Leyburn (95mi) It’s a long, slow descent with occasional ups from here to Leyburn, crossing the busy road to Catterick on the way. The entrance to Leyburn isn’t too attractive, but the town itself is a busy little place with interesting old architecture.
From here, the Tour riders followed A roads all the way to Harrogate. This isn’t our idea of a good time, so we suggest here a quieter alternative on minor roads and cycleways. Happily, it’s not just quiet, but attractive too – and the terrain is much less taxing than the Dales. Harrogate is the stage finish and also the first railway station, but if you can arrange alternative transport, you might choose to finish at Masham or Ripon instead.
From Leyburn town centre, take the A684 signposted to Bedale.
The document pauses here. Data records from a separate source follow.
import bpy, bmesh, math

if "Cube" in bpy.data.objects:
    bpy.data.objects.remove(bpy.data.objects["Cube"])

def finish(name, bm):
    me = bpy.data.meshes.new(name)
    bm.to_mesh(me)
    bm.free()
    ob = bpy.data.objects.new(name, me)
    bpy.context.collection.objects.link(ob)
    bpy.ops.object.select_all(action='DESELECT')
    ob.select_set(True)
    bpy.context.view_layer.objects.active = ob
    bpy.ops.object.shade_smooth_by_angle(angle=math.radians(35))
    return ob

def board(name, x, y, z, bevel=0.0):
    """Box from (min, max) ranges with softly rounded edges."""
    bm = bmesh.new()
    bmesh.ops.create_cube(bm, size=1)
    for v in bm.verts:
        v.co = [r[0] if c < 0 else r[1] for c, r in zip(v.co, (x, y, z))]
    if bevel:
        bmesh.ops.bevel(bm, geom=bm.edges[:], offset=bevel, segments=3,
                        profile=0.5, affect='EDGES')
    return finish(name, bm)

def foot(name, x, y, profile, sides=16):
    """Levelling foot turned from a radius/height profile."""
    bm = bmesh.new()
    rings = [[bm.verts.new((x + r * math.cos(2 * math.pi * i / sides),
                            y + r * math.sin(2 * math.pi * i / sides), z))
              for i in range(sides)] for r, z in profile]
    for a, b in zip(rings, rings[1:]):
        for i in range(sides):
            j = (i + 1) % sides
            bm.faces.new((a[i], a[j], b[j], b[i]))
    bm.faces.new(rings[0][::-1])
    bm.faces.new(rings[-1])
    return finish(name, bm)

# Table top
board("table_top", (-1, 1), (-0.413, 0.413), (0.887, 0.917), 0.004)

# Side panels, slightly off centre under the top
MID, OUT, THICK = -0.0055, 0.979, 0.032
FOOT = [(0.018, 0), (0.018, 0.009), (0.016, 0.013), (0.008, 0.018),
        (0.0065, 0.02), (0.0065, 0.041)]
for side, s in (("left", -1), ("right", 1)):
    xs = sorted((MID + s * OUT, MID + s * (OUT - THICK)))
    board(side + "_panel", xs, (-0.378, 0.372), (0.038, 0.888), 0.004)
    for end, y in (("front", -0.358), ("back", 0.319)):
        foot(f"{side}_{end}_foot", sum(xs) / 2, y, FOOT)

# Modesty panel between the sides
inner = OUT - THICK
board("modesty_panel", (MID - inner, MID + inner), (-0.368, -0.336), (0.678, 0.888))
This is a busy road but tolerable: continue through Harmby, then take the next sharp right onto a quiet lane. Turn right at the end of the lane and follow the road, signposted with stickers as NCN route 71. When it bears left for Finghall, turn right towards Newton-le-Willows instead. Passing several junctions, ignore the left turn to Newton, then turn right at a group of cottages, signposted Thirn. Navigation is easy from here: turn right at the end of the lane, then head due south on the road to Masham. There are lovely views from the tree-lined lane over the Ure valley.
Masham (107mi) Masham is nationally known for its beer. The Theakston brewery was established here, but when the rest of the family sold out to Big Business, Paul Theakston struck out on his own and established the aptly-named Black Sheep Brewery. Now, the original Theakstons is back in independent hands, and both thrive in this tiny town with a vast market place – and several pubs where it would seem disrespectful to drink anything else.
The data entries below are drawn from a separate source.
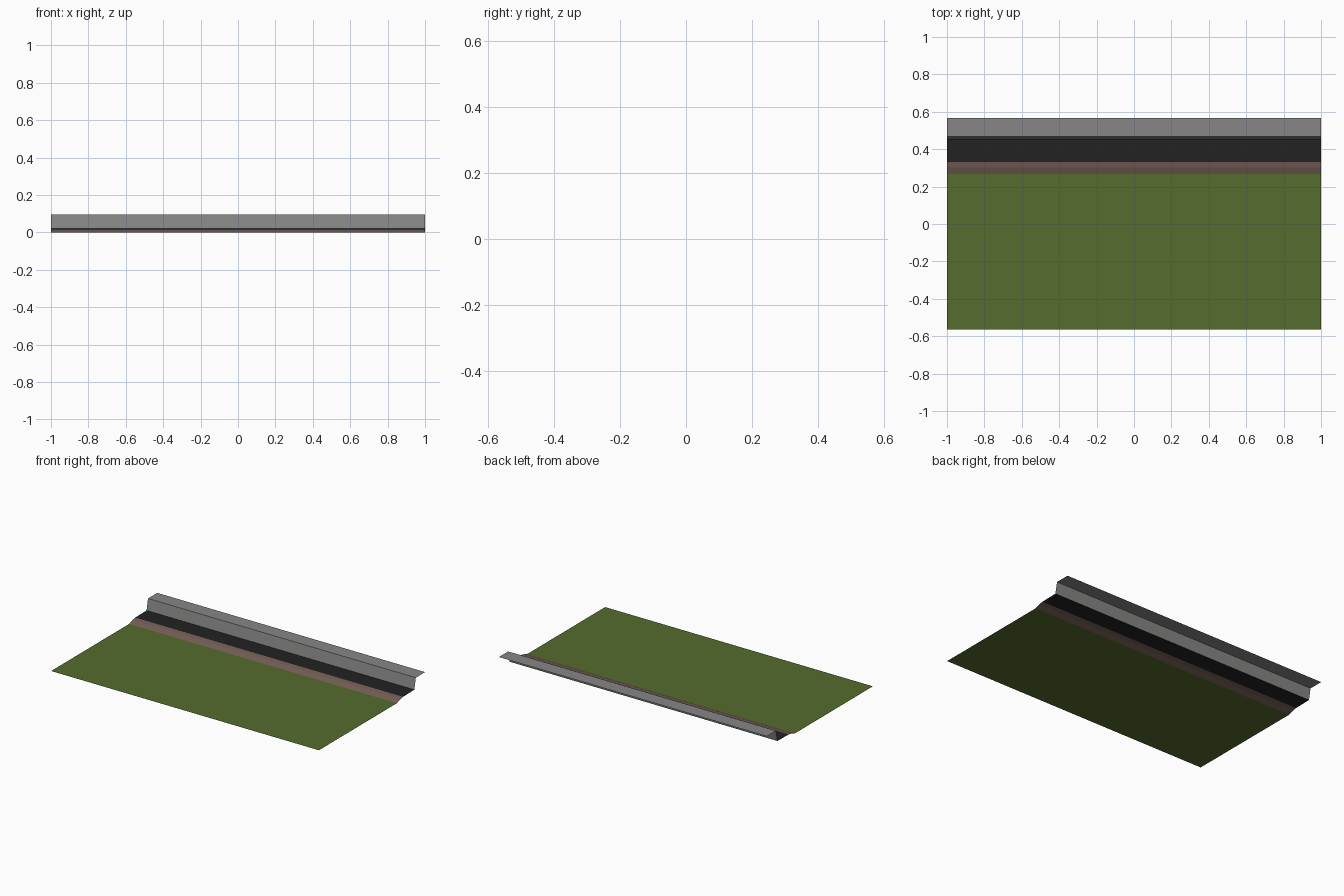
import bpy

if "Cube" in bpy.data.objects:
    bpy.data.objects.remove(bpy.data.objects["Cube"])


def material(name, rgb):
    m = bpy.data.materials.new(name)
    m.diffuse_color = (*rgb, 1)
    m.use_nodes = True
    m.node_tree.nodes["Principled BSDF"].inputs["Base Color"].default_value = m.diffuse_color
    return m


def strip(name, profile, mat):
    """Sweep an open (y, z) profile along x as a thin sheet."""
    verts = [(x, y, z) for y, z in profile for x in (-1, 1)]
    faces = [(2 * i, 2 * i + 1, 2 * i + 3, 2 * i + 2) for i in range(len(profile) - 1)]
    mesh = bpy.data.meshes.new(name)
    mesh.from_pydata(verts, [], faces)
    mesh.materials.append(mat)
    obj = bpy.data.objects.new(name, mesh)
    bpy.context.collection.objects.link(obj)
    return obj


grass = material("olive green", (0.093, 0.15, 0.027))
soil = material("dull brown", (0.171, 0.112, 0.091))
asphalt = material("near black", (0.016, 0.016, 0.016))
concrete = material("grey", (0.235, 0.238, 0.232))

# Flat lawn, sloped earth shoulder, road surface, kerb with pavement
strip("lawn", [(-0.565, 0), (0.267, 0)], grass)
strip("shoulder", [(0.267, 0), (0.303, 0.013), (0.332, 0.018)], soil)
strip("road", [(0.332, 0.018), (0.453, 0.02)], asphalt)
strip("kerb_and_pavement", [(0.453, 0.02), (0.468, 0.095), (0.567, 0.095)], concrete)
The road south from the Market Square from here to Grewelthorpe is uninspiring but direct. If you have time, you can follow the National Byway signposts via Low Swinton.
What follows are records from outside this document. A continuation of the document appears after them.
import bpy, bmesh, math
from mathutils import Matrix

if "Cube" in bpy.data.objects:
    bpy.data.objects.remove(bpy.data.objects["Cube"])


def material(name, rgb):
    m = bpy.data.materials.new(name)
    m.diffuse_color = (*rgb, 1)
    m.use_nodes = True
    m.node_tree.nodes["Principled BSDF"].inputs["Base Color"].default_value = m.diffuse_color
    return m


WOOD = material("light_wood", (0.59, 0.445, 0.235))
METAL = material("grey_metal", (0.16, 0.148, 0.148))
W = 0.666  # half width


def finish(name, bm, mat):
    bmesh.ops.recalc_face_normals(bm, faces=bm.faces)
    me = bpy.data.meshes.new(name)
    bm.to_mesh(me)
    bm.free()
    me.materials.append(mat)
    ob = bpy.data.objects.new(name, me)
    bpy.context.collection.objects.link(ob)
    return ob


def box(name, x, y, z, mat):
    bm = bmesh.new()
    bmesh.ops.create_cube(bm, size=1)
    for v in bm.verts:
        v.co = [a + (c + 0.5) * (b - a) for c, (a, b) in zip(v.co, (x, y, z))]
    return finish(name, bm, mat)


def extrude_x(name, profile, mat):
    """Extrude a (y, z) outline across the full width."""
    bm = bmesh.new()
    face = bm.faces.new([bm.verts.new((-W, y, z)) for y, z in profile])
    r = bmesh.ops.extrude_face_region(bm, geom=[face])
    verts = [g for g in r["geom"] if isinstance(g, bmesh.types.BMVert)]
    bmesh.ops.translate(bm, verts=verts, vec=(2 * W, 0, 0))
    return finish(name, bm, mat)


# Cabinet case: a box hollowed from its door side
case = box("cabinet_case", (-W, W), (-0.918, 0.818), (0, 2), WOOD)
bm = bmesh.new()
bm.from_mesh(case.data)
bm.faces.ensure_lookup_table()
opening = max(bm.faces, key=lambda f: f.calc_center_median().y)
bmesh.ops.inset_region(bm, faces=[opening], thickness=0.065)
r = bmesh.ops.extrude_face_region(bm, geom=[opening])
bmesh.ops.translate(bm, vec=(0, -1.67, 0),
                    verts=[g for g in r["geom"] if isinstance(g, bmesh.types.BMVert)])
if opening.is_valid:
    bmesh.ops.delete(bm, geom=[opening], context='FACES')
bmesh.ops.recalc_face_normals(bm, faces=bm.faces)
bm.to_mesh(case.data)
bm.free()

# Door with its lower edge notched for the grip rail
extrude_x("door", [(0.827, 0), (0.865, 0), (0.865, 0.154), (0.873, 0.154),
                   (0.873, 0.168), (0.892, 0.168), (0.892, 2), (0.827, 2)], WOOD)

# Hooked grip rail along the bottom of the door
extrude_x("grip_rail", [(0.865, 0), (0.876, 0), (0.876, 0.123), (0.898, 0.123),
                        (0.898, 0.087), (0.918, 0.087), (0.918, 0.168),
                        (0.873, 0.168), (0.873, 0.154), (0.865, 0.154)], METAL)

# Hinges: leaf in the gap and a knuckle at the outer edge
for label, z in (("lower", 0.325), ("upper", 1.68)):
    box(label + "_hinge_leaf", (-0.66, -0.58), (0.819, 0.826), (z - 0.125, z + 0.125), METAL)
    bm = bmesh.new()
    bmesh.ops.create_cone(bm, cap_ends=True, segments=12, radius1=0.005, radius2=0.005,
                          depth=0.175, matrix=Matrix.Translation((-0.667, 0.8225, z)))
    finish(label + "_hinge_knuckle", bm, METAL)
Grewelthorpe (110mi) At the Crown Inn in Grewelthorpe, take the quiet road to pretty Kirkby Malzeard. Then at the crossroads by the Queen’s Head in Kirkby Malzeard, take the National Byway south towards Grantley and Galphay. Turn left through Galphay, then follow the undulating minor road towards Ripon (the last mile on a B-road).
Alternatively, for a more direct route on country lanes avoiding Ripon, continue south from Kirkby Malzeard through Winksley, passing Aldfield, to Fountains Abbey. This route is signposted as part of the National Byway.
Ripon (118mi) Ripon was a landmark on the 2014 Tour stage, justly prized for its old streets and soaring cathedral. It has much of the character of York, but without the crush of tourists.
On leaving Ripon, follow the Way of the Roses route westbound (NCN route 688), with its glorious stretch through the grounds of Fountains Abbey – all credit to the National Trust for welcoming cyclists. All of this is a bit of a diversion, but we think Ripon and Fountains Abbey are more than worth it.
Fountains Abbey (124mi) Follow the Way of the Roses south from Fountains Abbey, then pick up NCN route 67 via Markington when you see the signs. This winds attractively round to Ripley. Then, from the village, it’s plain sailing to Harrogate on the newly opened traffic-free railway path. The highlight is the Nidd Viaduct – one of many reasons for those who appreciate industrial heritage to support the work of Sustrans.
Harrogate (135mi) NCN 67 winds its way through Harrogate on back-streets towards the characterful town centre. Yorkshire’s answer to Cheltenham or Bath, Harrogate is an upwardly-mobile spa town famous for Betty’s Tea Rooms – surely the plushest in the county – and with a selection of designer shops. It’s not too hoity-toity to welcome almost 200 sweaty Tour de France cyclists, though; and we reckon that if you tell the hoteliers and restauranteurs that you’ve followed (almost) the same route round Yorkshire, they’ll welcome you with open arms.